There are countless instances where Pakistani writer Fatima Bhutto has occupied my consciousness with her signature elegance and grace. Most frequently, when I’m teasing my mother by asking her if she thinks I, with hair tied like Vicky Pollard and blemish cream dotted around my face, exude more class than Bhutto.
But more recently, I enjoyed her appearance on Riz Ahmed’s live virtual panel ‘Making a Home in No Man’s Land’, where Bhutto was a guest alongside poet Rupi Kaur and writer Nikesh Shukla.
On the panel, Bhutto lamented that she and fellow Karachi writer Sanam Maher, felt ‘stranded’ after a lot of their upcoming projects had been cancelled. This led to the creation of an Instagram series entitled #StayHomeStayReading.
Bhutto explained the motivation behind the series, saying: “We were thinking [that] if this has happened to us, what is happening to a lot of younger writers who maybe are coming out with debut books or, you know, worked on projects for years and now they find themselves drowned under this CNN news wave?
“So we reached out to a whole bunch of writers who we love and who we read and who we’re curious about, including Rupi and Nikesh, and asked them to read to us. To just make small videos where they read to us for 3 minutes, either from their own books or from books they love”.
The pair announced the series on March 27 in an Instagram video and since then Bhutto has uploaded 42 videos of writers, authors, and poets reading inspiring pieces that are sure to keep you distracted and inspired in each of your individual quarantines.
You can keep up with the latest instalments of the series by following the hashtag #stayhomestayreading or following either writer on Instagram, but in the meantime, if you’re frantically scrolling bookshop websites for your next read, here are some of the highlights so far:
Chilean novelist Isabel Allende read a heartfelt extract from her latest novel A Long Petal of the Sea, which is the story of ‘2200 Spanish refugees that came to Chile in 1939 after the civil war in Spain’. The beautiful writing comes to life with the tones of Allende’s soothing accent.
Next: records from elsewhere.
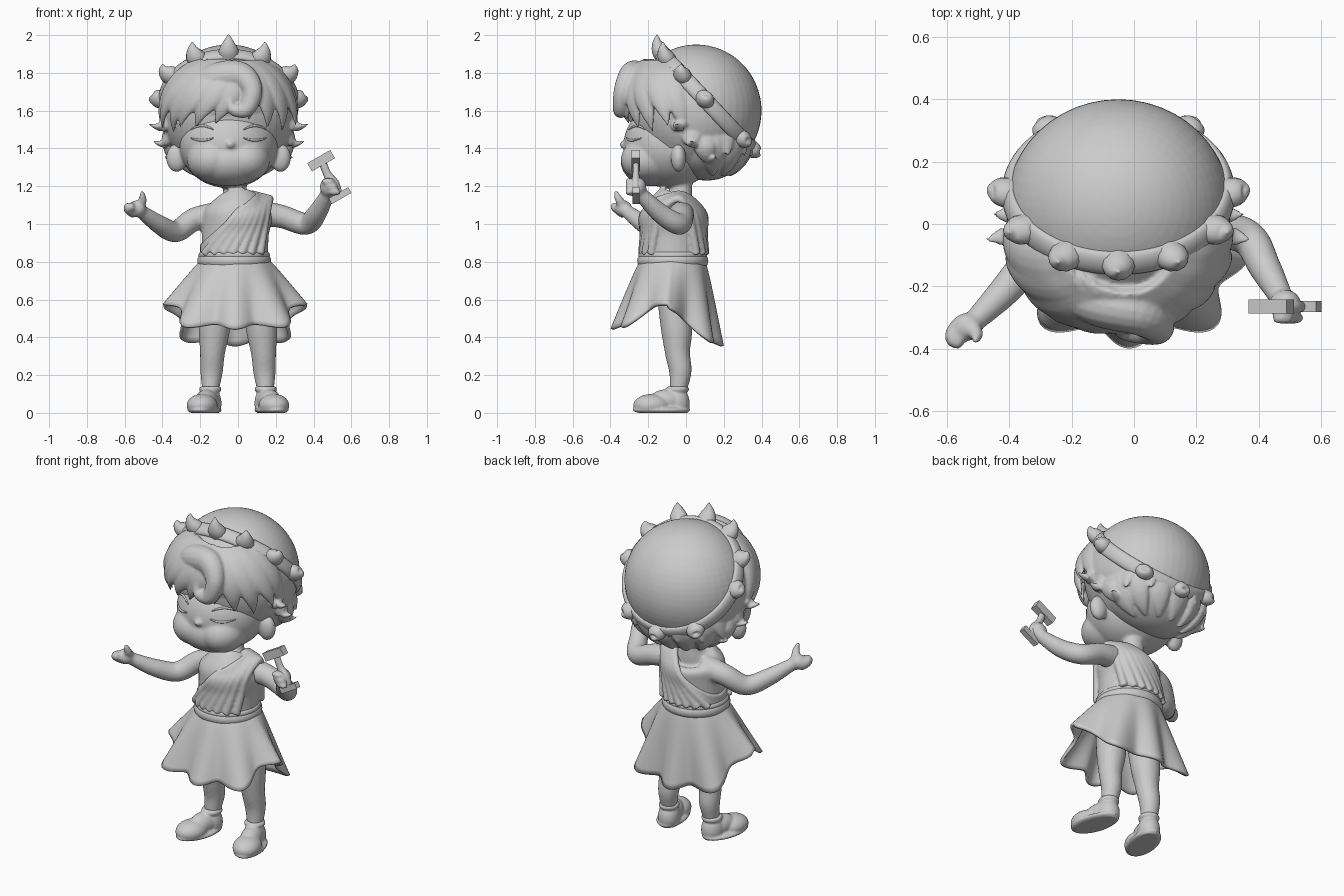
import bpy, bmesh
from math import sin, cos, pi, radians, sqrt
from mathutils import Vector, Matrix

cube = bpy.data.objects.get("Cube")
if cube:
    bpy.data.objects.remove(cube, do_unlink=True)

clay = bpy.data.materials.new("plain grey")
clay.use_nodes = True
clay.diffuse_color = (.6, .6, .6, 1)
for node in clay.node_tree.nodes:
    if node.type == 'BSDF_PRINCIPLED':
        node.inputs["Base Color"].default_value = (.6, .6, .6, 1)

BEHIND = (0, 90, 0)


def smooth_path(points, closed, steps=6):
    """Rounded path through points that hold x, y, z and radius."""
    pts = [Vector(p) for p in points]
    n = len(pts)
    out = []
    for i in range(n if closed else n - 1):
        a, b, c, d = [pts[(i + k) % n] if closed else pts[min(max(i + k, 0), n - 1)]
                      for k in (-1, 0, 1, 2)]
        for s in range(steps):
            t = s / steps
            out.append((b * 2 + (c - a) * t + (a * 2 - b * 5 + c * 4 - d) * t * t
                        + (b * 3 - a - c * 3 + d) * t ** 3) * .5)
    if not closed:
        out.append(pts[-1])
    return out


def sweep(bm, points, centre=BEHIND, flat=1, closed=False, sides=16):
    """Tube of changing radius, flattened along the direction away from centre."""
    path = smooth_path(points, closed)
    n = len(path)
    rings = []
    for i, p in enumerate(path):
        if closed:
            before, after = path[i - 1], path[(i + 1) % n]
        else:
            before, after = path[max(i - 1, 0)], path[min(i + 1, n - 1)]
        tangent = (after - before).to_3d().normalized()
        out = p.to_3d() - Vector(centre)
        out = (out - tangent * out.dot(tangent)).normalized()
        side = tangent.cross(out)
        r = max(p[3], .002)
        rings.append([bm.verts.new(p.to_3d() + side * r * cos(2 * pi * k / sides)
                                   + out * r * flat * sin(2 * pi * k / sides))
                      for k in range(sides)])
    faces = []
    for i in range(n if closed else n - 1):
        a, b = rings[i], rings[(i + 1) % n]
        for k in range(sides):
            m = (k + 1) % sides
            faces.append(bm.faces.new((a[k], a[m], b[m], b[k])))
    if not closed:
        faces += [bm.faces.new(rings[0][::-1]), bm.faces.new(rings[-1])]
    for f in faces:
        f.smooth = True


def ball(bm, place, size, turn=0):
    matrix = (Matrix.Translation(place) @ Matrix.Rotation(turn, 4, 'Z')
              @ Matrix.Diagonal((*size, 1)))
    made = bmesh.ops.create_uvsphere(bm, u_segments=48, v_segments=32, radius=1, matrix=matrix)
    for v in made["verts"]:
        for f in v.link_faces:
            f.smooth = True


def make(name, bm, voxel=0, relax=3):
    """Turn a bmesh into an object, melting its pieces together if voxel is set."""
    bmesh.ops.recalc_face_normals(bm, faces=bm.faces[:])
    mesh = bpy.data.meshes.new(name)
    bm.to_mesh(mesh)
    bm.free()
    mesh.materials.append(clay)
    obj = bpy.data.objects.new(name, mesh)
    bpy.context.collection.objects.link(obj)
    if voxel:
        melt = obj.modifiers.new("melt", 'REMESH')
        melt.mode = 'VOXEL'
        melt.voxel_size = voxel
        melt.use_smooth_shade = True
        soft = obj.modifiers.new("soften", 'SMOOTH')
        soft.factor = .5
        soft.iterations = relax
    return obj


# Body: torso, neck, head, arms, hands and legs melted together
TORSO = [(-.02, -.07, .74, .17), (-.02, -.065, .94, .172), (-.01, -.06, 1.05, .18),
         (-.01, -.05, 1.11, .14), (-.015, -.03, 1.15, .07), (-.015, -.02, 1.27, .06)]
FACE, FACE_SIZE = Vector((-.05, -.08, 1.42)), Vector((.26, .25, .23))
bm = bmesh.new()
sweep(bm, TORSO, flat=.93, sides=32)
ball(bm, FACE, FACE_SIZE)
ball(bm, (FACE.x, -.18, 1.33), (.215, .165, .13))
for s in (-1, 1):
    ball(bm, (FACE.x + s * .09, -.205, 1.34), (.13, .14, .115))
    ball(bm, (FACE.x + s * .275, -.04, 1.35), (.055, .04, .075))
    sweep(bm, [(s * .11, -.07, .68, .09), (s * .125, -.05, .45, .084), (s * .135, -.045, .32, .067),
               (s * .14, -.03, .22, .06), (s * .145, -.04, .12, .046), (s * .145, -.04, .04, .042)])
ball(bm, (-.04, -.33, 1.42), (.025, .022, .02))
sweep(bm, [(-.1, -.04, 1.05, .07), (-.23, -.05, 1.025, .062), (-.33, -.12, .96, .058),
           (-.42, -.22, 1, .05), (-.51, -.31, 1.065, .036)])
sweep(bm, [(.1, -.03, 1.06, .07), (.23, -.02, 1.04, .062), (.36, -.04, 1, .058),
           (.42, -.14, 1.06, .052), (.48, -.25, 1.17, .036)])
ball(bm, (-.535, -.33, 1.08), (.05, .045, .045))
sweep(bm, [(-.55, -.33, 1.07, .04), (-.58, -.365, 1.085, .03), (-.55, -.385, 1.095, .02)])
sweep(bm, [(-.52, -.33, 1.09, .028), (-.505, -.355, 1.13, .022), (-.51, -.375, 1.175, .01)])
ball(bm, (.485, -.26, 1.195), (.052, .05, .055))
for k in range(3):
    ball(bm, (.475 + k * .018, -.3, 1.225 - k * .028), (.035, .022, .018))
make("body", bm, .009, 6)

# Closed eyes and brows
bm = bmesh.new()
for s in (-1, 1):
    for height, arch in ((1.455, -.012), (1.5, .02)):
        line = []
        for k in range(5):
            x, z = s * (.08 + .03 * k), height + arch * sin(pi * k / 4)
            depth = sqrt(1 - (x / FACE_SIZE.x) ** 2 - ((z - FACE.z) / FACE_SIZE.z) ** 2)
            line.append((FACE.x + x, FACE.y - FACE_SIZE.y * depth, z, .003 + .004 * sin(pi * k / 4)))
        sweep(bm, line, sides=8)
make("closed_eyes", bm)

# Hair: skull cap, fringe mass, nape mass and pointed locks
SKULL, SKULL_SIZE = Vector((-.05, .055, 1.6)), Vector((.36, .345, .35))
FRINGE, FRINGE_SIZE = Vector((-.05, -.06, 1.65)), Vector((.31, .26, .22))
NAPE, NAPE_SIZE = Vector((-.05, .11, 1.43)), Vector((.3, .22, .2))


def lock(bm, centre, size, start, end, r, flare):
    """Tapering lock over an ellipsoid; start and end are (azimuth, elevation)."""
    path = []
    for k in range(6):
        t = k / 5
        az = radians(start[0] + (end[0] - start[0]) * t)
        el = radians(start[1] + (end[1] - start[1]) * t)
        d = Vector((sin(az) * cos(el), -cos(az) * cos(el), sin(el)))
        p = centre + d * size * (1 + flare * t ** 3)
        path.append((*p, r * (1.04 - t * t)))
    sweep(bm, path, centre, .5)


bm = bmesh.new()
ball(bm, SKULL, SKULL_SIZE)
ball(bm, FRINGE, FRINGE_SIZE * .95)
ball(bm, NAPE, NAPE_SIZE)
for start, tip, drop in ((22, -14, -30), (8, -36, -34), (-6, -54, -32), (-20, -70, -38),
                         (-42, -86, -30), (-62, -100, -34), (24, 20, -24),
                         (32, 42, -34), (44, 64, -36), (58, 84, -28), (76, 102, -36)):
    lock(bm, FRINGE, FRINGE_SIZE, (start, 56), (tip, drop), .088, .06 + abs(tip) * .003)
for az in range(84, 280, 28):
    lock(bm, NAPE, NAPE_SIZE * .97, (az, 40), (az + 6, -18), .085, .2)
    lock(bm, NAPE, NAPE_SIZE * .95, (az + 12, 10), (az + 20, -58), .08, .12)
# Side tufts flicking outward over the ears
for s in (-1, 1):
    for y, z, reach, tip_y, tip_z in ((-.03, 1.6, .425, -.05, 1.53), (.03, 1.53, .405, .03, 1.44),
                                      (.1, 1.46, .35, .16, 1.36)):
        sweep(bm, [(SKULL.x + s * .27, y, z + .04, .06), (SKULL.x + s * .31, y, z - .05, .06),
                   (SKULL.x + s * (reach - .06), (y + tip_y) / 2, tip_z - .015, .035),
                   (SKULL.x + s * reach, tip_y, tip_z, .003)], SKULL, .6)
# Big forelock curl
sweep(bm, [(-.24, -.2, 1.7, .06), (-.12, -.25, 1.77, .08), (.01, -.285, 1.785, .075),
           (.075, -.33, 1.71, .055), (.045, -.345, 1.61, .045), (-.03, -.345, 1.61, .03),
           (-.04, -.345, 1.67, .012)], flat=.95)
make("hair", bm, .008, 2)

# Wreath: tilted band around the head with pointed buds
front, middle = Vector((0, -.69, .724)), Vector((0, .724, .69)) * .21


def on_wreath(degrees):
    a = radians(degrees)
    return middle + (front * cos(a) + Vector((sin(a), 0, 0))) * .977


bm = bmesh.new()
band = [(*(SKULL + on_wreath(a) * SKULL_SIZE), .042) for a in range(0, 360, 20)]
sweep(bm, band, SKULL, .5, closed=True)
for a in (0, 28, -28, 58, -58, 88, -88, 142, -142, 180):
    u = on_wreath(a)
    p = SKULL + u * SKULL_SIZE
    normal = Vector([u[k] / SKULL_SIZE[k] for k in range(3)]).normalized()
    along = (on_wreath(a + 5) - on_wreath(a - 5)).normalized()
    up = Vector((0, .005, .045)) * max(0, cos(radians(a))) + Vector((0, 0, .006))
    sweep(bm, [(*(p - normal * .01), .047), (*(p + normal * .03), .042),
               (*(p + normal * .055 + up * .3), .026),
               (*(p + normal * .062 + up), .003)], p + along * 9, 1.2, sides=12)
make("wreath", bm)

# Tunic top: shell cut on a diagonal, with folds over one shoulder
bm = bmesh.new()
sweep(bm, [(x, y, z, r + .01) for x, y, z, r in TORSO], flat=.93, sides=32)
bmesh.ops.bisect_plane(bm, geom=bm.verts[:] + bm.edges[:] + bm.faces[:], plane_co=(-.19, 0, .9),
                       plane_no=(-.9, 0, 1), clear_outer=True)
bmesh.ops.holes_fill(bm, edges=[e for e in bm.edges if e.is_boundary], sides=0)
for k in range(7):
    low, top = -.18 + .05 * k, .08 + .015 * k
    halves = []
    for s in (-1, 1):
        half = []
        for h in (0, .35, .7):
            x = low + (top - low) * h
            y = -.065 + s * (.172 - .02 * h) * sqrt(max(0, 1 - ((x + .02) / .2) ** 2))
            half.append((x, y, .84 + .32 * h, .022))
        halves.append(half)
    crest = [(top, -.04, 1.16 - .004 * k, .022)]
    sweep(bm, halves[0] + crest + halves[1][::-1], (0, -.06, .98), .8, sides=10)
make("tunic_top", bm, .008, 2)

# Belt: broad band with a thinner cord above it
bm = bmesh.new()
for z, r, wide in ((.805, .033, .172), (.835, .018, .176)):
    ring = [(-.02 + wide * sin(a * pi / 8), -.07 - wide * .96 * cos(a * pi / 8), z, r)
            for a in range(16)]
    sweep(bm, ring, (-.02, -.07, z), .7, closed=True)
make("belt", bm)

# Skirt: flared pleated cloth, notched at the sides and longer behind
bm = bmesh.new()
SEGMENTS, ROWS = 144, 14
rows = []
for j in range(ROWS + 1):
    t = j / ROWS
    row = []
    for i in range(SEGMENTS):
        a = 2 * pi * i / SEGMENTS
        wave = cos(8 * a + .4 * sin(2 * a))
        k = 1 + .12 * t * wave + .07 * t * sin(2 * a) ** 2
        fall = .355 - .13 * sin(a) ** 6 + .09 * max(0, -cos(a)) ** .5 + .012 * wave
        row.append(bm.verts.new((-.015 + (.165 + .17 * t ** .85) * k * sin(a),
                                 -.07 - .03 * t - (.16 + .1 * t ** .8) * k * cos(a), .81 - fall * t)))
    rows.append(row)
for a, b in zip(rows, rows[1:]):
    for i in range(SEGMENTS):
        m = (i + 1) % SEGMENTS
        bm.faces.new((a[i], a[m], b[m], b[i])).smooth = True
cloth = make("skirt", bm).modifiers.new("cloth thickness", 'SOLIDIFY')
cloth.thickness = .018
cloth.offset = 0

# Shoes: toe, heel, sole and ankle cuff, flat underneath
for s, name in ((-1, "right_shoe"), (1, "left_shoe")):
    bm = bmesh.new()
    turn = s * .25
    ball(bm, (s * .19, -.18, .04), (.08, .1, .06), turn)
    ball(bm, (s * .165, -.1, .06), (.06, .1, .065), turn)
    ball(bm, (s * .15, -.05, .05), (.062, .07, .09), turn)
    ball(bm, (s * .177, -.13, .015), (.085, .155, .025), turn)
    cuff = [(s * .147 + .043 * cos(a * pi / 4), -.045 + .045 * sin(a * pi / 4), .125, .016)
            for a in range(8)]
    sweep(bm, cuff, (s * .147, -.045, .125), closed=True)
    for v in bm.verts:
        v.co.z = max(v.co.z, 0)
    make(name, bm, .007, 2)

# Hammer: turned handle with a bar at each end
bm = bmesh.new()
sweep(bm, [(.445, -.265, 1.33, .02), (.475, -.265, 1.26, .022), (.505, -.265, 1.21, .032),
           (.535, -.265, 1.15, .02)], flat=.8)
for x, z, size in ((.44, 1.335, (.14, .045, .05)), (.54, 1.15, (.12, .035, .035))):
    bmesh.ops.create_cube(bm, size=1, matrix=Matrix.Translation((x, -.265, z))
                          @ Matrix.Rotation(radians(-30), 4, 'Y') @ Matrix.Diagonal((*size, 1)))
make("hammer", bm)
Australian writer Omar bin Musa read from his debut novel Here Come the Dogs, which addresses ‘combustible race relations, masculinity, violence, hip hop culture, graffiti, crime, and bushfires’.
British writer and columnist Damian Barr also reads an extract from his debut novel entitled You Will Be Safe Here. The novel is set ‘entirely in South Africa and it ranges from 1900, during the world war, up until now’ and observes people’s varying experiences of concentration camps.
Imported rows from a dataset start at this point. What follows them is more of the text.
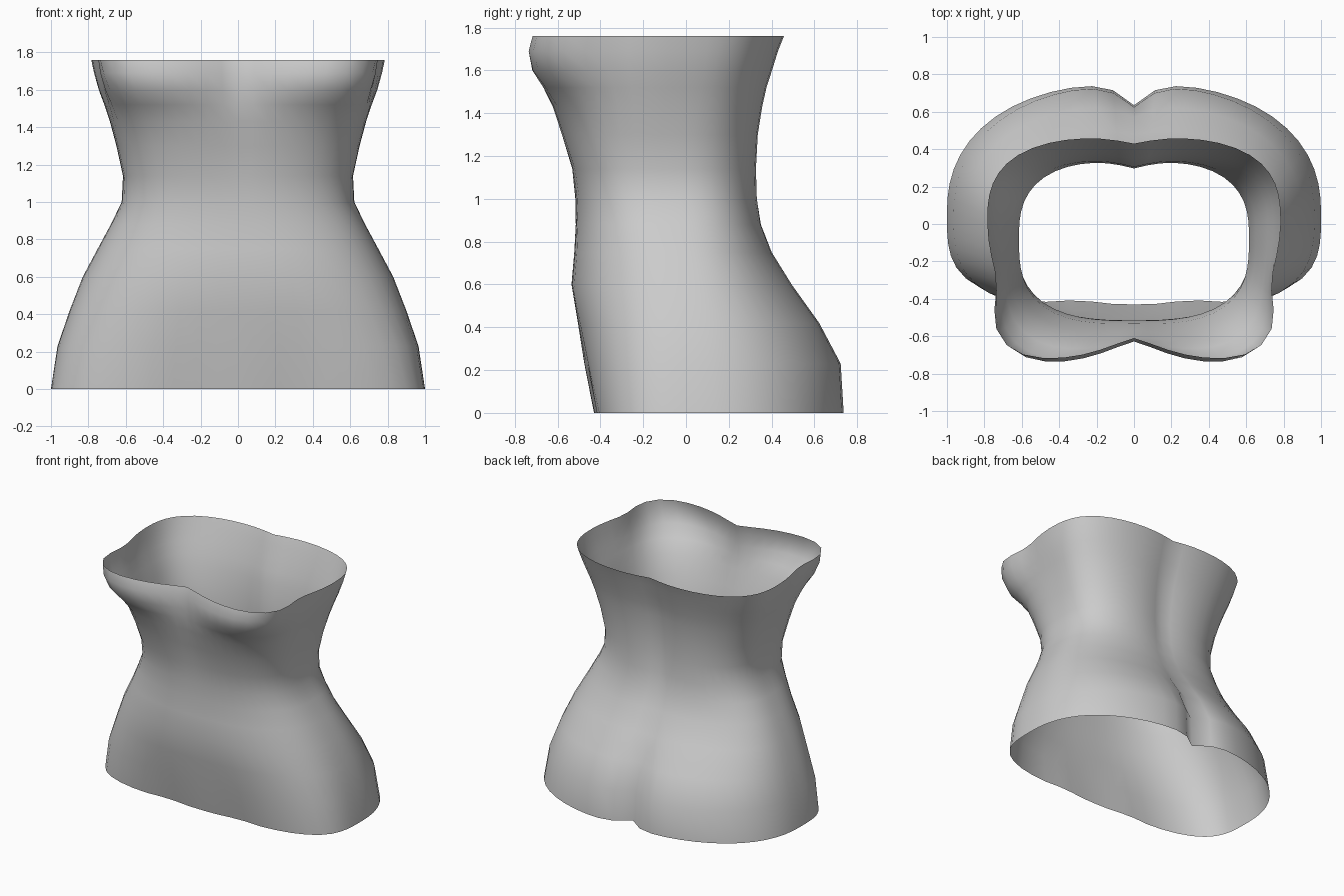
import bpy
import bmesh
from math import sin, cos, pi, exp

if "Cube" in bpy.data.objects:
    bpy.data.objects.remove(bpy.data.objects["Cube"], do_unlink=True)

SEGMENTS = 56

# Body sections from hips to chest:
# height, half width, back, front, back groove, front hollow, back roundness, front roundness
SECTIONS = [
    (0, 1.0, .755, -.43, .12, 0, 2.3, 3.5),
    (.23, .965, .745, -.475, .12, 0, 2.25, 3.1),
    (.42, .9, .64, -.505, .07, 0, 2.3, 2.8),
    (.6, .83, .505, -.535, .025, 0, 2.3, 2.6),
    (.75, .75, .41, -.522, .02, 0, 2.4, 2.6),
    (.88, .68, .36, -.515, .025, 0, 2.6, 2.7),
    (1, .622, .345, -.517, .035, 0, 2.7, 2.8),
    (1.14, .615, .342, -.54, .045, .01, 2.8, 2.9),
    (1.3, .65, .35, -.6, .045, .03, 2.8, 3),
    (1.43, .685, .37, -.645, .045, .04, 2.8, 3.2),
    (1.52, .715, .39, -.695, .045, .07, 2.8, 3.7),
    (1.6, .745, .415, -.755, .04, .13, 2.8, 4.2),
    (1.69, .77, .442, -.768, .04, .14, 2.9, 4.7),
    (1.76, .785, .47, -.745, .04, .135, 2.9, 5),
]


def section_point(angle, z, width, back, front, groove, hollow, back_n, front_n):
    """Point on one rounded body section, measured from the middle of the back."""
    s, c = sin(angle), cos(angle)
    n = back_n if c > 0 else front_n
    radius = (abs(s) ** n + abs(c) ** n) ** (-1 / n)
    # widest line of the section, further forward at the waist
    middle = .06 * max(0, 1 - z) - .08 * exp(-((z - 1.1) / .35) ** 2)
    x = width * s * radius
    if c > 0:
        # spine and seat groove
        y = middle + (back - middle) * c * radius
        y -= groove * exp(-(abs(x) / (.1 + .03 * z)) ** 1.2) * c
    else:
        # hollow between the breasts, and the creases above the thighs
        y = middle - (front - middle) * c * radius
        crease = .02 * max(0, 1 - z / .4)
        y += hollow * exp(-(abs(x) / .26) ** 1.3)
        y += crease * exp(-((abs(x) - .3) / .13) ** 2)
        # tuck beneath the arms
        tuck = .06 * max(0, (z - 1.4) / .36)
        x *= 1 - tuck * exp(-((y + .32) / .17) ** 2)
    return x, y, z


# Torso: one open shell lofted through the sections
bm = bmesh.new()
rings = [
    [bm.verts.new(section_point(2 * pi * i / SEGMENTS, *section)) for i in range(SEGMENTS)]
    for section in SECTIONS
]
for lower, upper in zip(rings, rings[1:]):
    for i in range(SEGMENTS):
        j = (i + 1) % SEGMENTS
        face = bm.faces.new((lower[i], upper[i], upper[j], lower[j]))
        face.smooth = True

mesh = bpy.data.meshes.new("torso")
bm.to_mesh(mesh)
bm.free()
torso = bpy.data.objects.new("torso", mesh)
bpy.context.collection.objects.link(torso)

# Plain grey surface
grey = bpy.data.materials.new("plain grey")
grey.use_nodes = True
colour = (.6, .6, .6, 1)
grey.diffuse_color = colour
shader = next(n for n in grey.node_tree.nodes if n.type == "BSDF_PRINCIPLED")
shader.inputs["Base Color"].default_value = colour
mesh.materials.append(grey)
Afghan writer Jamil Jan Kochai, who was born into a refugee camp in Peshawar, Pakistan, draws on the themes of his own heritage in his debut novel 99 Nights in Logar. Jan Kochai summarises the work as ‘a book about four boys’ adventure as they go off in search of this lost guard dog in Logur, Afghanistan… in the process of this search they begin to learn more about the history of their country’.
Palestinian-American novelist and activist Susan Abulhawa, shares a section of her upcoming novel Against the Loveless World. Abulhawa describes the novel as being ‘about a Palestinian woman, who was born in Kuwait, and she starts her life with ordinary ambitions of marriage and children and possibly owning her salon but life… intervenes and takes her in a totally different direction. She ends up becoming a sex worker’. The novel will be released in August but if her extract makes one thing clear, it’s that it is simply worth the wait.
These are a modest handful of the talents in this series; Bhutto and Maher have curated an eclectic team of wordsmiths in which no two voices are alike. There is something especially intimate about writers reading their own work, with the emphases, pauses, and intonation that they intended the words to be read with. I am thankful that this uncertain time has allowed me to discover some unique and truly international voices that have, regrettably, evaded me until now.